▸ **TASK DIRECTIONS**: Report back every line of the entries that contains "outline", exactly as written.

======== WORKING DATA ========

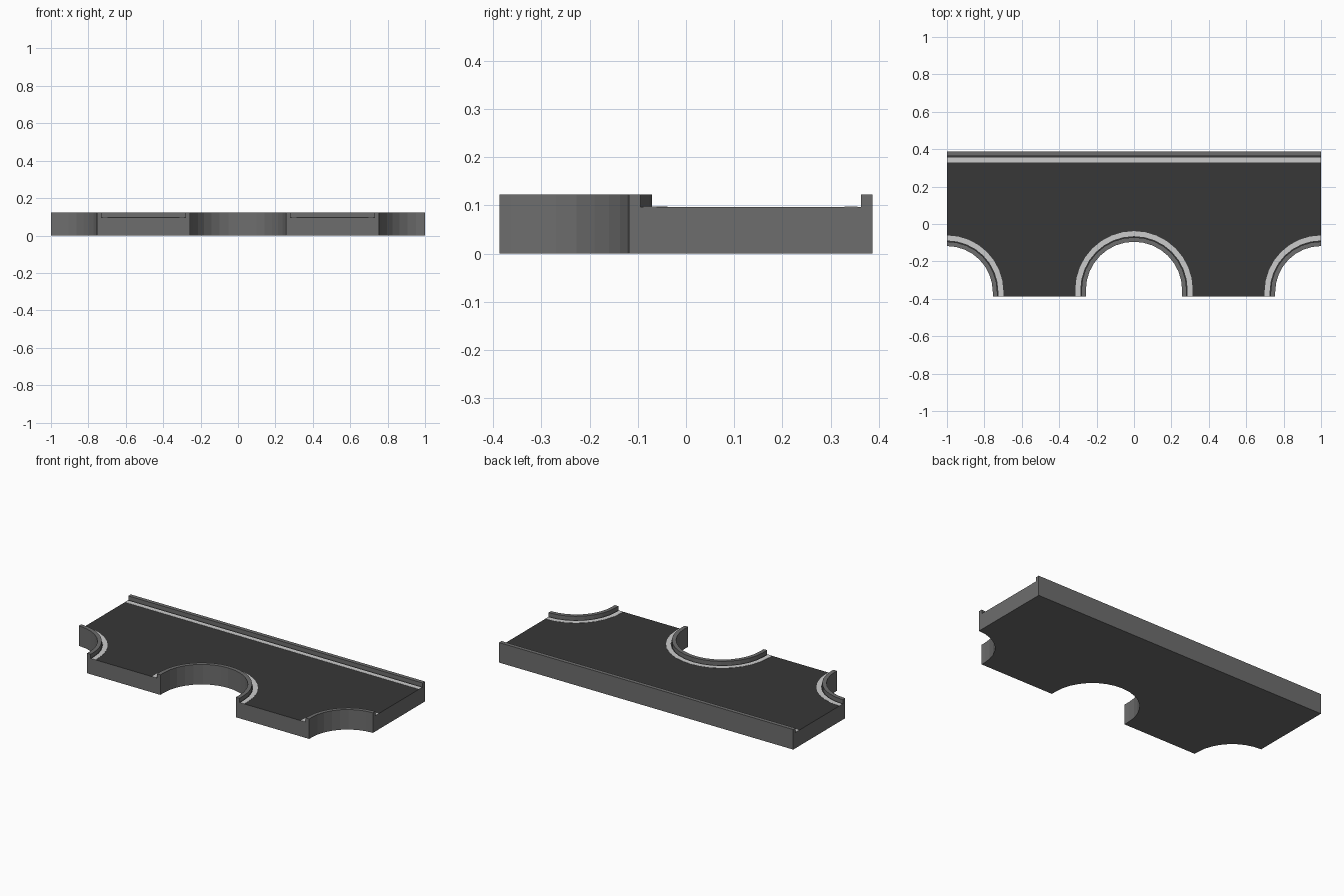
import bpy, bmesh, math

if "Cube" in bpy.data.objects:
    bpy.data.objects.remove(bpy.data.objects["Cube"])

FRONT, BACK = -0.387, 0.387
DECK, TOP = 0.097, 0.123
LIP = 0.024
SEG = 16  # sides per half circle


def material(name, v):
    m = bpy.data.materials.new(name)
    m.diffuse_color = (v, v, v, 1)
    m.use_nodes = True
    m.node_tree.nodes["Principled BSDF"].inputs["Base Color"].default_value = m.diffuse_color
    return m


DARK = material("dark deck", 0.038)
GREY = material("mid grey", 0.155)
PALE = material("pale line", 0.6)


def extrude(name, outline, z0, z1, mats, top_index=0):
    """Extrude a flat outline from z0 to z1; top faces get their own colour."""
    bm = bmesh.new()
    base = bm.faces.new([bm.verts.new((x, y, z0)) for x, y in outline])
    new = bmesh.ops.extrude_face_region(bm, geom=[base], use_keep_orig=True)
    for v in new["geom"]:
        if isinstance(v, bmesh.types.BMVert):
            v.co.z = z1
    bmesh.ops.recalc_face_normals(bm, faces=bm.faces)
    for f in bm.faces:
        if f.normal.z > 0.5:
            f.material_index = top_index
    me = bpy.data.meshes.new(name)
    bm.to_mesh(me)
    bm.free()
    for m in mats:
        me.materials.append(m)
    ob = bpy.data.objects.new(name, me)
    bpy.context.collection.objects.link(ob)
    return ob


def arch(cx, cy, r, start, end):
    """Arch line from start to end angle, with straight legs to the front edge."""
    n = round(abs(end - start) / 180 * SEG)
    pts = []
    for i in range(n + 1):
        a = math.radians(start + (end - start) * i / n)
        pts.append((cx + r * math.cos(a), cy + r * math.sin(a)))
    if start in (0, 180):
        pts.insert(0, (pts[0][0], FRONT))
    if end in (0, 180):
        pts.append((pts[-1][0], FRONT))
    return pts


def rect(y0, y1):
    return [(-1, y0), (1, y0), (1, y1), (-1, y1)]


# centre x, centre y, radius, start and end angle, running left to right
arches = {
    "left": (-1, -0.363, 0.245, 90, 0),
    "middle": (0, -0.352, 0.257, 180, 0),
    "right": (1, -0.363, 0.245, 180, 90),
}

# Slab with the three cut-outs
outline = []
for cx, cy, r, a, b in arches.values():
    outline += arch(cx, cy, r, a, b)
outline += [(1, BACK), (-1, BACK)]
extrude("slab", outline, 0, DECK, [GREY, DARK], 1)

# Raised rims and pale lines around the cut-outs
for side, (cx, cy, r, a, b) in arches.items():
    def band(r0, r1):
        return arch(cx, cy, r0, a, b) + arch(cx, cy, r1, a, b)[::-1]
    extrude(side + "_rim", band(r, r + LIP), DECK, TOP, [GREY])
    extrude(side + "_line", band(r + 0.030, r + 0.057), DECK, DECK + 0.001, [PALE])

# Back kerb and its pale line
extrude("back_kerb", rect(BACK - LIP, BACK), DECK, TOP, [GREY])
extrude("back_line", rect(0.329, 0.356), DECK, DECK + 0.001, [PALE])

========

▸ **ANSWER TO THIS TASK**:
def extrude(name, outline, z0, z1, mats, top_index=0):
    """Extrude a flat outline from z0 to z1; top faces get their own colour."""
    base = bm.faces.new([bm.verts.new((x, y, z0)) for x, y in outline])
outline = []
    outline += arch(cx, cy, r, a, b)
outline += [(1, BACK), (-1, BACK)]
extrude("slab", outline, 0, DECK, [GREY, DARK], 1)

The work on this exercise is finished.